Liverpool Exchange Station 1977, class 502 EMU’s in platform 5, for Ormskirk, & platform 7, for Southport
This is the second of my postings using the historic photos of Anthony Graham, who has given me permission to showcase them. The first posting concentrated on Maghull Station, this time I’m looking back at Liverpool’s former Exchange Station which was lost in the late 1970’s
Liverpool Exchange No 1 Signal Box in June 1976
Liverpool Exchange No 2 Signal Box in April 1977

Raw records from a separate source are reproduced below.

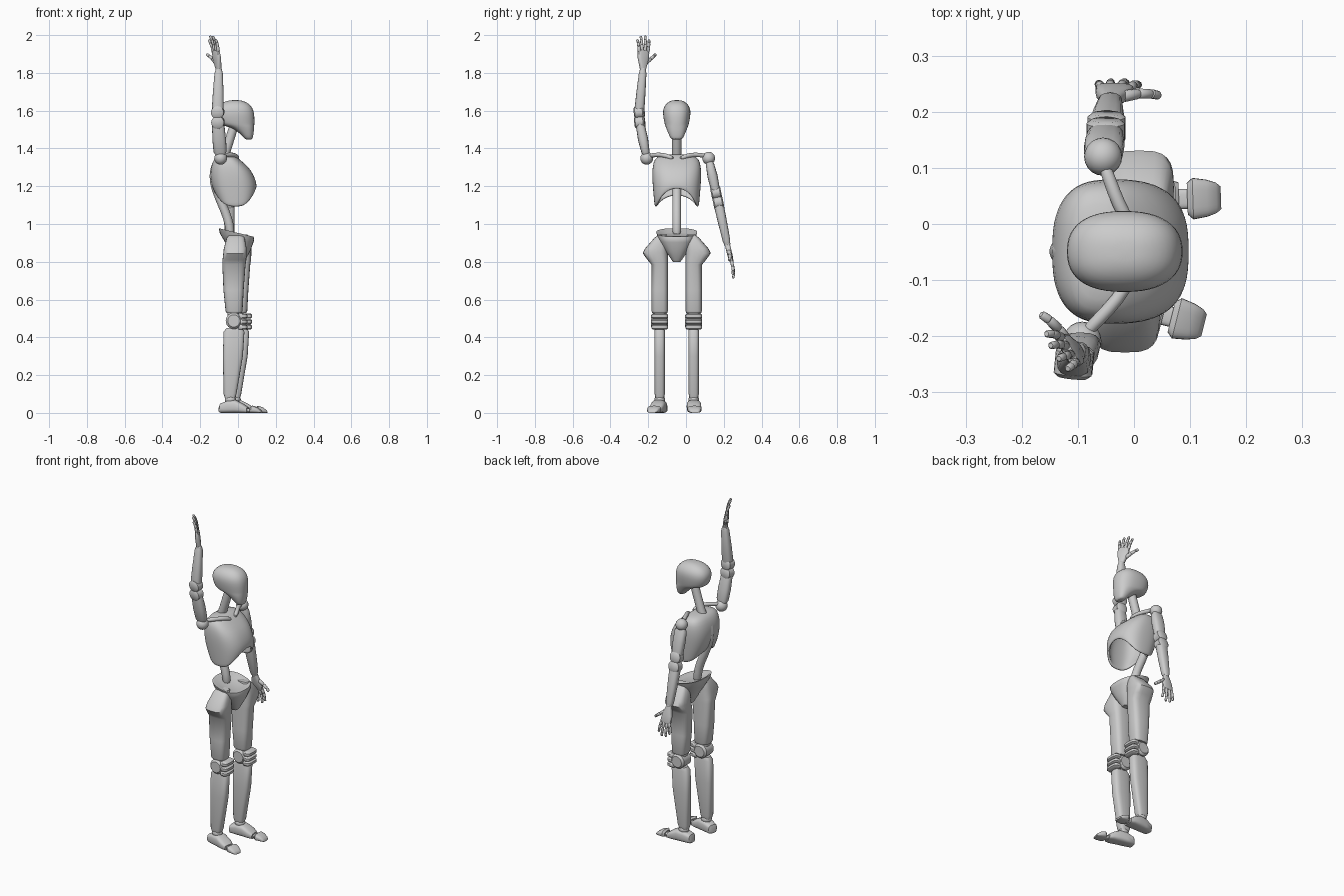
import bpy, bmesh, math
from mathutils import Vector as V, Matrix

if "Cube" in bpy.data.objects:
    bpy.data.objects.remove(bpy.data.objects["Cube"])

CY = -0.049  # body midline in y; the figure looks along +x


def finish(name, bm, angle=40, soft=0, shell=0):
    bmesh.ops.recalc_face_normals(bm, faces=bm.faces)
    me = bpy.data.meshes.new(name)
    bm.to_mesh(me)
    bm.free()
    me.polygons.foreach_set("use_smooth", [True] * len(me.polygons))
    me.set_sharp_from_angle(angle=math.radians(angle))
    ob = bpy.data.objects.new(name, me)
    bpy.context.collection.objects.link(ob)
    if shell:
        m = ob.modifiers.new("shell", 'SOLIDIFY')
        m.thickness, m.offset = shell, -1
    if soft:
        m = ob.modifiers.new("soft", 'SUBSURF')
        m.levels = m.render_levels = soft
    return ob


def loft(name, rings, cap0=True, cap1=True, **kw):
    bm = bmesh.new()
    rows = [[bm.verts.new(p) for p in r] for r in rings]
    n = len(rows[0])
    for a, b in zip(rows, rows[1:]):
        for i in range(n):
            j = (i + 1) % n
            bm.faces.new((a[i], a[j], b[j], b[i]))
    if cap0:
        bm.faces.new(rows[0])
    if cap1:
        bm.faces.new(rows[-1])
    return finish(name, bm, **kw)


def oval(c, u, v, ru, rv, e=2.0, n=24):
    out = []
    for i in range(n):
        a = 2 * math.pi * i / n
        cs, sn = math.cos(a), math.sin(a)
        out.append(V(c) + u * math.copysign(abs(cs) ** (2 / e), cs) * ru
                   + v * math.copysign(abs(sn) ** (2 / e), sn) * rv)
    return out


X, Y, Z = V((1, 0, 0)), V((0, 1, 0)), V((0, 0, 1))


def level(z, x0, x1, y0, y1, e=2.0, n=24):
    return oval(((x0 + x1) / 2, (y0 + y1) / 2, z), X, Y, (x1 - x0) / 2, (y1 - y0) / 2, e, n)


def sweep(name, pts, radii, ref=X, e=2.0, n=16, **kw):
    pts = [V(p) for p in pts]
    rings = []
    for i, p in enumerate(pts):
        d = (pts[min(i + 1, len(pts) - 1)] - pts[max(i - 1, 0)]).normalized()
        u = (ref - d * ref.dot(d)).normalized()
        r = radii[i]
        ru, rv = r if isinstance(r, tuple) else (r, r)
        rings.append(oval(p, u, d.cross(u), ru, rv, e, n))
    return loft(name, rings, **kw)


def limb(name, a, b, prof, ref=X, e=2.6):
    a, b = V(a), V(b)
    return sweep(name, [a.lerp(b, t) for t, _, _ in prof], [(p, q) for _, p, q in prof], ref, e)


def ball(name, c, r):
    bm = bmesh.new()
    bmesh.ops.create_uvsphere(bm, u_segments=20, v_segments=12, radius=1)
    s = r if isinstance(r, tuple) else (r, r, r)
    bm.transform(Matrix.Translation(c) @ Matrix.Diagonal((*s, 1)))
    return finish(name, bm)


def disc(name, c, axis, r, half):
    c, d = V(c), V(axis).normalized()
    ts = [(-1, .75), (-.75, 1), (.75, 1), (1, .75)]
    return sweep(name, [c + d * half * t for t, _ in ts], [r * k for _, k in ts], ref=Z, n=24)


# head: domed skull running down to a narrow chin
head = [(1.447, .04, .074, .024), (1.455, .032, .078, .034), (1.485, .005, .084, .047),
        (1.515, -.045, .086, .059), (1.525, -.098, .087, .063), (1.545, -.112, .088, .068),
        (1.585, -.124, .087, .0745), (1.615, -.116, .078, .071), (1.638, -.095, .058, .056),
        (1.651, -.062, .03, .036), (1.656, -.035, .005, .015)]
loft("head", [level(z, a, b, CY - h, CY + h, 2.4) for z, a, b, h in head], soft=1, angle=60)
sweep("neck", [(-.1, CY, 1.30), (-.065, CY, 1.38), (-.015, CY, 1.54)], [.024] * 3)

# ribcage: shell open below, arched at front and back
ribs = [(1.368, -.075, -.035, .03), (1.364, -.105, -.02, .09), (1.345, -.128, .005, .119),
        (1.30, -.145, .058, .129), (1.25, -.148, .084, .13), (1.20, -.142, .097, .127),
        (1.15, -.13, .099, .123), (1.11, -.117, .095, .119), (1.09, -.11, .09, .117)]
rings = []
for z, a, b, h in ribs:
    r = level(z, a, b, CY - h, CY + h, 2.7, 32)
    t = (1.368 - z) / .278
    for p in r:
        s = (p.y - CY) / h
        lift = .10 if p.x > (a + b) / 2 else .06
        p.z += lift * (1 - s * s) * t ** 3
    rings.append(r)
loft("ribcage", rings, cap1=False, soft=1, shell=.014, angle=60)

# spine
sweep("spine", [(-.1, CY, 1.34), (-.128, CY, 1.29), (-.13, CY, 1.22), (-.1, CY, 1.14),
                (-.065, CY, 1.06), (-.045, CY, 1.0), (-.04, CY, .93)], [.024] * 7, soft=1)

# pelvis: bowl with sloping rim and dished top
pel = [(.80, -.01, .032, .02), (.81, -.018, .04, .027), (.865, -.045, .066, .062),
       (.925, -.08, .082, .092), (.95, -.096, .086, .101), (.977, -.102, .082, .109),
       (.977, -.092, .072, .1), (.962, -.07, .05, .075)]
rings = []
for z, a, b, h in pel:
    r = level(z, a, b, CY - h, CY + h, 2.5)
    for p in r:
        p.z -= .045 * max(0, (z - .80) / .177) ** 2 * (p.x + .1) / .185
    rings.append(r)
loft("pelvis", rings)


# legs: side -1 is the figure's right, +1 its left and slightly forward
def leg(side, tag, dx, yaw):
    def lv(z, a, b, o0, o1, e=3.2):
        return level(z, a + dx, b + dx, CY + side * o0, CY + side * o1, e)
    thigh = [(.945, -.045, .025, .055, .095), (.925, -.06, .035, .05, .12),
             (.87, -.075, .046, .048, .168), (.845, -.078, .046, .047, .18),
             (.81, -.082, .044, .046, .155), (.785, -.083, .04, .046, .134),
             (.65, -.077, .03, .046, .134), (.54, -.066, .024, .046, .134),
             (.53, -.062, .02, .05, .13)]
    loft(tag + "_thigh", [lv(*r) for r in thigh])
    loft(tag + "_knee_link", [lv(z, -.055, .005, .06, .12) for z in (.54, .46)])
    y = CY + side * .09
    disc(tag + "_knee_joint", (-.022 + dx, y, .487), Y, .043, .045)
    for i, z in enumerate((.455, .483, .513)):
        loft(f"{tag}_kneecap_{i + 1}", [lv(z + k, .0, b, .09 - w, .09 + w, 3.5) for k, b, w in
             ((-.014, .04, .036), (-.007, .05, .043), (.007, .05, .043), (.014, .04, .036))])
    shin = [(.45, -.06, .02, .066, .114), (.43, -.076, .034, .061, .119),
            (.3, -.08, .026, .061, .119), (.1, -.076, -.008, .063, .117), (.075, -.068, -.016, .068, .112)]
    loft(tag + "_shin", [lv(*r) for r in shin])
    # foot and toe cap, turned about the ankle
    rot = Matrix.Translation((dx - .04, y, 0)) @ Matrix.Rotation(yaw, 4, 'Z')

    def sole(name, prof):
        loft(name, [[rot @ p for p in oval((x + .04, 0, (z0 + z1) / 2), Y, Z, w, (z1 - z0) / 2, 3.2)]
                    for x, w, z0, z1 in prof])
    sole(tag + "_foot", [(-.1, .02, .004, .03), (-.092, .03, 0, .05), (-.05, .037, 0, .066),
                         (-.01, .038, 0, .068), (.03, .038, 0, .048), (.055, .03, 0, .03)])
    sole(tag + "_toe_link", [(.04, .018, .004, .024), (.09, .018, .004, .024)])
    sole(tag + "_toe_cap", [(.07, .028, 0, .03), (.08, .037, 0, .038), (.105, .033, 0, .03),
                            (.122, .027, 0, .018), (.13, .02, 0, .008)])
    ball(tag + "_ankle", (dx - .04, y, .07), (.03, .028, .025))


leg(-1, "right", 0, math.radians(-14))
leg(1, "left", .025, math.radians(2))


# hand: palm, four fanned jointed fingers and a thumb
def hand(tag, w, d, s, curl):
    w, d = V(w), V(d).normalized()
    s = V(s)
    s = (s - d * s.dot(d)).normalized()
    n = d.cross(s) * curl
    limb(tag + "_palm", w, w + d * .105, [(0, .014, .013), (.2, .02, .014), (.55, .031, .014),
         (.9, .034, .011), (1, .03, .008)], s, 3)

    def digit(name, p, dr, lens, r):
        for i, l in enumerate(lens):
            q = p + dr * l
            sweep(f"{name}_{i + 1}", [p, p.lerp(q, .12), p.lerp(q, .85), q],
                  [r * .7, r, r * .9, r * .6], s, n=10)
            p, dr, r = q - dr * .002, (dr + n * .16).normalized(), r * .9
    for i, (o, l) in enumerate(((.026, .9), (.009, 1.05), (-.009, 1.0), (-.025, .82))):
        digit(f"{tag}_finger_{i + 1}", w + d * (.102 - abs(o) * .25) + s * o,
              (d + s * o * 6).normalized(), [.036 * l, .028 * l, .024 * l], .009)
    digit(tag + "_thumb", w + d * .04 + s * .018, (d * .65 + s * .75).normalized(), [.038, .03, .02], .0105)


# arm: shoulder ball, upper arm, double elbow, forearm, wrist
def arm(tag, sh, el, wr, tip, thumb, hinge, curl):
    sh, el, wr = V(sh), V(el), V(wr)
    ball(tag + "_shoulder", sh, .034)
    du, df = (el - sh).normalized(), (wr - el).normalized()
    limb(tag + "_upper_arm", sh, el - du * .02, [(.05, .02, .016), (.18, .035, .022), (.5, .036, .027),
         (.85, .033, .024), (1, .026, .02)])
    disc(tag + "_elbow_upper", el - du * .027, hinge, .034, .027)
    disc(tag + "_elbow_lower", el + df * .027, hinge, .034, .027)
    limb(tag + "_forearm", el + df * .02, wr, [(0, .026, .022), (.15, .031, .026), (.5, .028, .024),
         (.93, .022, .02), (1, .017, .016)])
    ball(tag + "_wrist", wr, .017)
    hand(tag, wr, tip, thumb, curl)


arm("right", (-.092, -.208, 1.348), (-.108, -.25, 1.565), (-.102, -.228, 1.815),
    (-.16, .03, 1), (-.5, .85, 0), (.1, 1, .1), 1)
arm("left", (-.055, .12, 1.348), (-.05, .165, 1.14), (-.042, .218, .895),
    (.08, .24, -.97), (1, 0, 0), (0, 1, .2), 1)

# collarbones: curved bars from the breastbone to the shoulders
for tag, s, end in (("right", -1, (-.092, -.2, 1.36)), ("left", 1, (-.055, .11, 1.36))):
    e = V(end)
    sweep(tag + "_collarbone", [(.0, CY + s * .015, 1.345), (-.008, CY + s * .05, 1.36),
          (-.028, CY + s * .085, 1.367), e.lerp(V((-.028, CY + s * .085, 1.372)), .45), e],
          [.011, .012, .012, .012, .011], Z, soft=1)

Here’s a detailed account of No.2 Signal Box from Anthony:- ‘Opened as Liverpool Exchange “A” box, with a temporary layout, on 12th December 1886, the box was a Railway Signal Company structure with a 168 lever RSCo frame. It originally controlled platforms 1 to 5, on new land, whilst Tithebarn Street station was demolished to make way for platforms 6 to 10. Platforms 6, the middle siding and platform 7 were added to the box on 23rd February 1888, platforms 8, 9 and 10 being added for the full opening of the new station on 2nd July 1888. The lines were named “Roads 1 to 11” on the signalling diagram, No 7 Road, the middle siding not being named as such until 25th May 1946. There were also five loco release ground frames bolt-lock released from the box. These were at the buffers end between platforms 2&3, 4&5, 6/Middle Road/7 and 8&9. A turntable siding and two carriage sidings were provided on the west side of the line, a turntable and two sidings were provided north of platforms 3&4 and four carriage sidings were provided north of the station, on the east side. In 1919 the west side turntable was moved to Sandhills (later known as Bank Hall) engine shed. The loco release ground frame between platforms 4&5 was replaced on 30th November 1924 with a 2 lever LNWR SK80 frame, the other loco release ground frames were removed between 1921 and 1937. On 25th May 1946 colour light signalling was brought into use on platforms 4 to 10. Much of the equipment was from the cancelled Preston North and South power box scheme of 1940. At this time the box was renamed Liverpool Exchange No 2, with the nearby Liverpool Exchange “B” box becoming Liverpool Exchange No 1. At the same time platforms 1 to 3 became known as “A Group”, 4&5 became “B Group”, 6/Middle Siding/7 became “C Group” and 8 to 10 became “D Group”. Platforms 1 to 3 received colour light signalling in 1948. On 26th April 1959 No 1 carriage siding on the east side was disconnected. Most of the levers were renewed in 1965 with BR-manufactured L&Y pattern levers, these were identical to the original Railway Signal Co levers except for a different type of gravity catch block at floor level. On 5th March 1967 platforms 1 to 3 were disconnected, together with the remaining three east side carriage sidings and one of the two sidings north of platforms 3&4. The loco release ground frame between platforms 4&5 was disconnected on 26th November 1972. Platforms 8 to 10 and the west side carriage sidings were disconnected on 6th May 1973 and quickly removed to allow construction of the new underground railway beneath them. The slow lines to Sandhills were disconnected on 16th December 1973, except for a short section of the up slow between No’s 2 and 1 boxes, this was retained as a shunting neck. The last train ran on 29th April 1977, but the box remained manned whist signalling equipment was disconnected over the next two days, the box still being manned until 07.00 hours on 2nd May 1977.’
Photo taken from Liverpool Exchange No 1 Signal Box in 1976 looking towards Exchange Station, a 6 car class 502 EMU is departing for Southport.
Photo taken from Liverpool Exchange No 1 Signal Box in 1977 showing track removal/lifting on the up slow line.
My own 2015 shot of the sign for the underground Moorfields Station, which replaced Exchange, with the retained facade of the old station in the background
And to close this posting an interesting piece of history about the old station subway which had, until now, passed me by:-
Liverpool Exchange Station Subway circa 1993
The Liverpool Echo takes up the story via an April 2019 article on its website – www.liverpoolecho.co.uk/news/liverpool-news/secret-underground-tunnel-uncovered-city-16169509
Liverpool Exchange No 1 Signal Box interior in June 1976.
Levers 74 to 78, prepared for controlling the reversing siding at Sandhills, were never brought into use. The opening of the reversing siding was deferred and eventually connected to the new James Street Power Box on 1st May 1977.
Click on the photos to enlarge them